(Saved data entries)
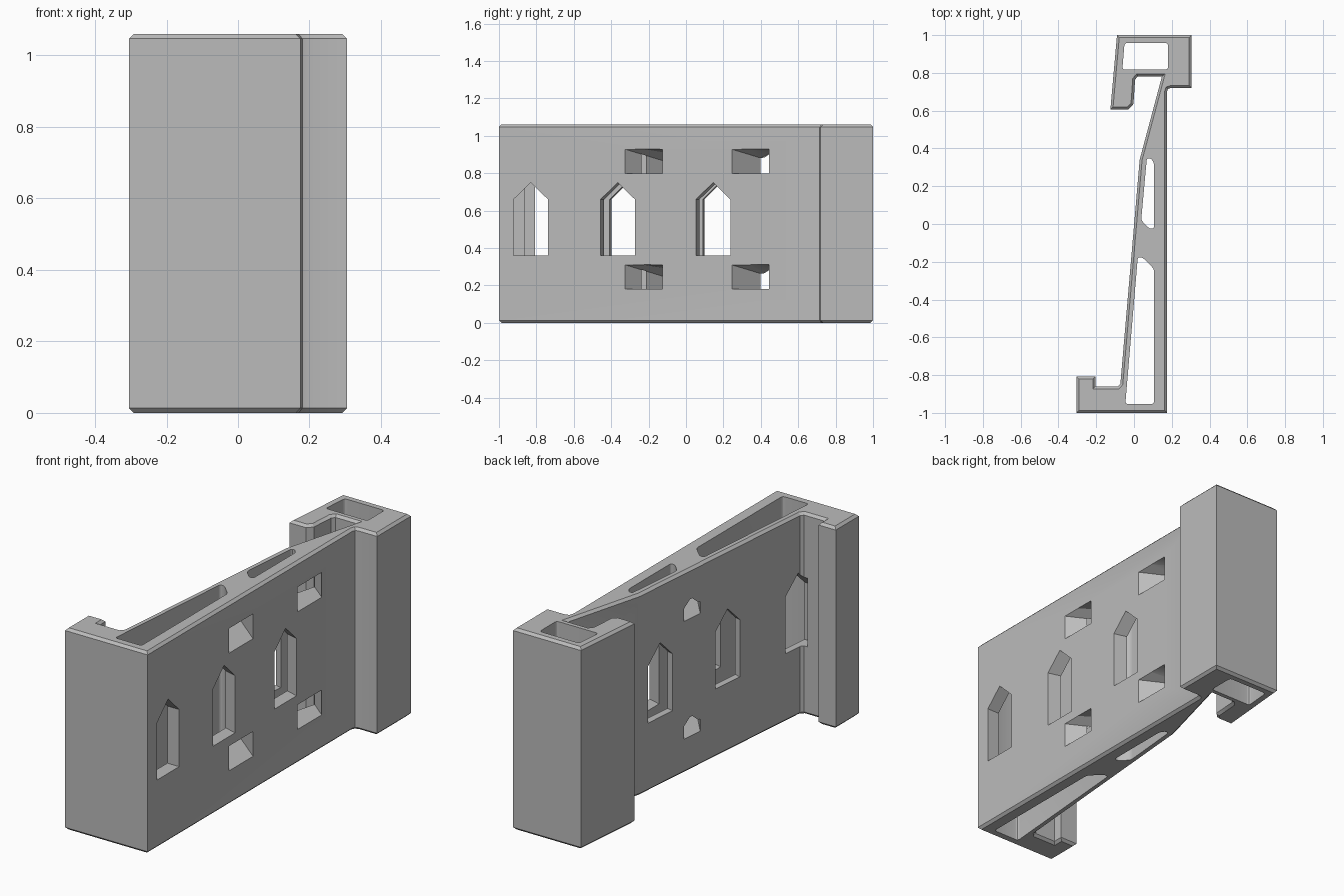
import bpy
import bmesh
import math
from mathutils import Vector

HEIGHT, CHAMFER = 1.06, 0.013

cube = bpy.data.objects.get("Cube")
if cube:
    bpy.data.objects.remove(cube, do_unlink=True)

grey = bpy.data.materials.new("plain grey")
grey.use_nodes = True
grey.diffuse_color = (0.5, 0.5, 0.5, 1)
grey.node_tree.nodes["Principled BSDF"].inputs["Base Color"].default_value = (0.5, 0.5, 0.5, 1)


def inset(points, d):
    """Move a counter-clockwise outline inwards by d, with mitred corners."""
    result = []
    for i, p in enumerate(points):
        a = (Vector(p) - Vector(points[i - 1])).normalized()
        b = (Vector(points[(i + 1) % len(points)]) - Vector(p)).normalized()
        na, nb = Vector((-a.y, a.x)), Vector((-b.y, b.x))
        result.append(Vector(p) + (na + nb) * d / (1 + na.dot(nb)))
    return result


def rounded(points, radius, steps=4):
    """Replace each corner of an outline by a small curve."""
    result = []
    for i, p in enumerate(points):
        p = Vector(p)
        before = Vector(points[i - 1]) - p
        after = Vector(points[(i + 1) % len(points)]) - p
        start = p + before.normalized() * min(radius, before.length * 0.4)
        end = p + after.normalized() * min(radius, after.length * 0.4)
        for k in range(steps + 1):
            t = k / steps
            result.append(start.lerp(p, t).lerp(p.lerp(end, t), t))
    return result


def loft(name, rings):
    """Closed solid through rings of equal point count, facing outwards."""
    bm = bmesh.new()
    loops = [[bm.verts.new(p) for p in ring] for ring in rings]
    for low, high in zip(loops, loops[1:]):
        for i in range(len(low)):
            j = (i + 1) % len(low)
            bm.faces.new((low[i], low[j], high[j], high[i]))
    bm.faces.new(loops[0][::-1])
    bm.faces.new(loops[-1])
    bm.normal_update()
    if bm.calc_volume(signed=True) < 0:
        bmesh.ops.reverse_faces(bm, faces=bm.faces[:])
    mesh = bpy.data.meshes.new(name)
    bm.to_mesh(mesh)
    bm.free()
    mesh.materials.append(grey)
    obj = bpy.data.objects.new(name, mesh)
    bpy.context.scene.collection.objects.link(obj)
    return obj


def carve(target, cutter):
    """Subtract the cutter, keeping the first solver result that is not empty."""
    for solver in ('EXACT', 'MANIFOLD'):
        cut = target.modifiers.new("opening", 'BOOLEAN')
        cut.operation = 'DIFFERENCE'
        cut.solver = solver
        cut.object = cutter
        bpy.context.view_layer.update()
        depsgraph = bpy.context.evaluated_depsgraph_get()
        result = bpy.data.meshes.new_from_object(target.evaluated_get(depsgraph))
        target.modifiers.remove(cut)
        if len(result.polygons) > 6:
            target.data = result
            break
    bpy.data.objects.remove(cutter, do_unlink=True)


# Bracket body: foot, tapering web, head and hook in one outline
outline = [(-0.305, -1), (0.175, -1), (0.175, 0.70), (0.18, 0.715), (0.195, 0.72),
           (0.305, 0.72), (0.305, 1), (-0.09, 1), (-0.125, 0.607), (-0.03, 0.607),
           (-0.003, 0.635), (0.006, 0.765), (0.02, 0.782), (0.148, 0.782),
           (0.03, 0.34), (-0.072, -0.845), (-0.085, -0.86), (-0.205, -0.86),
           (-0.205, -0.808), (-0.305, -0.808)]
small = inset(outline, CHAMFER)
levels = [(small, 0), (outline, CHAMFER), (outline, HEIGHT - CHAMFER), (small, HEIGHT)]
body = loft("bracket_body", [[(x, y, z) for x, y in pts] for pts, z in levels])

# Lightening shafts running the full height
shafts = [
    [(-0.062, 0.817), (0.18, 0.817), (0.18, 0.958), (-0.05, 0.958)],
    [(0.038, 0.02), (0.082, -0.025), (0.106, -0.025), (0.106, 0.325), (0.088, 0.348), (0.068, 0.348)],
    [(-0.046, -0.953), (0.106, -0.953), (0.106, -0.238), (0.045, -0.177), (0.02, -0.177)],
]
cutters = [loft("shaft_cutter", [[(x, y, z) for x, y in rounded(pts, 0.016)]
                                 for z in (-0.1, HEIGHT + 0.1)])
           for pts in shafts]


# Arched strap windows: centre, sideways slope, inner end
def window_ring(x, centre):
    half = 0.092
    return [(x, centre - half, 0.36), (x, centre + half, 0.36), (x, centre + half, 0.66),
            (x, centre, 0.75), (x, centre - half, 0.66)]


for centre, slope, end in ((-0.83, 0, -0.105), (-0.365, 0.28, -0.1), (0.145, 0.28, -0.06)):
    cutters.append(loft("window_cutter", [window_ring(x, centre + slope * (0.175 - x))
                                          for x in (0.25, end)]))


# Small angled tunnels that narrow to a pointed exit
def tunnel_ring(t, y, z):
    x = 0.175 - 0.18 * t
    left, right = y + 0.215 * t, y + 0.2 + 0.145 * t
    eave, ridge = z + 0.13 - 0.065 * t, z + 0.131 - 0.03 * t
    return [(x, left, z), (x, right, z), (x, right, eave),
            (x, (left + right) / 2, ridge), (x, left, eave)]


for y, reach in ((-0.325, 1.2), (0.245, 0.95)):
    for z in (0.18, 0.798):
        cutters.append(loft("tunnel_cutter", [tunnel_ring(t, y, z) for t in (-0.02, reach)]))

# Cut every opening out of the body
for cutter in cutters:
    carve(body, cutter)

bpy.ops.object.select_all(action='DESELECT')
bpy.context.view_layer.objects.active = body
body.select_set(True)
bpy.ops.object.shade_smooth_by_angle(angle=math.radians(25))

§ Your objective
Lines to set down from above: the line with "j = (i + 1) % len(low)", the line with "the cutter, keeping", and every line between, each exactly as written.

§ The answer
            j = (i + 1) % len(low)
            bm.faces.new((low[i], low[j], high[j], high[i]))
    bm.faces.new(loops[0][::-1])
    bm.faces.new(loops[-1])
    bm.normal_update()
    if bm.calc_volume(signed=True) < 0:
        bmesh.ops.reverse_faces(bm, faces=bm.faces[:])
    mesh = bpy.data.meshes.new(name)
    bm.to_mesh(mesh)
    bm.free()
    mesh.materials.append(grey)
    obj = bpy.data.objects.new(name, mesh)
    bpy.context.scene.collection.objects.link(obj)
    return obj


def carve(target, cutter):
    """Subtract the cutter, keeping the first solver result that is not empty."""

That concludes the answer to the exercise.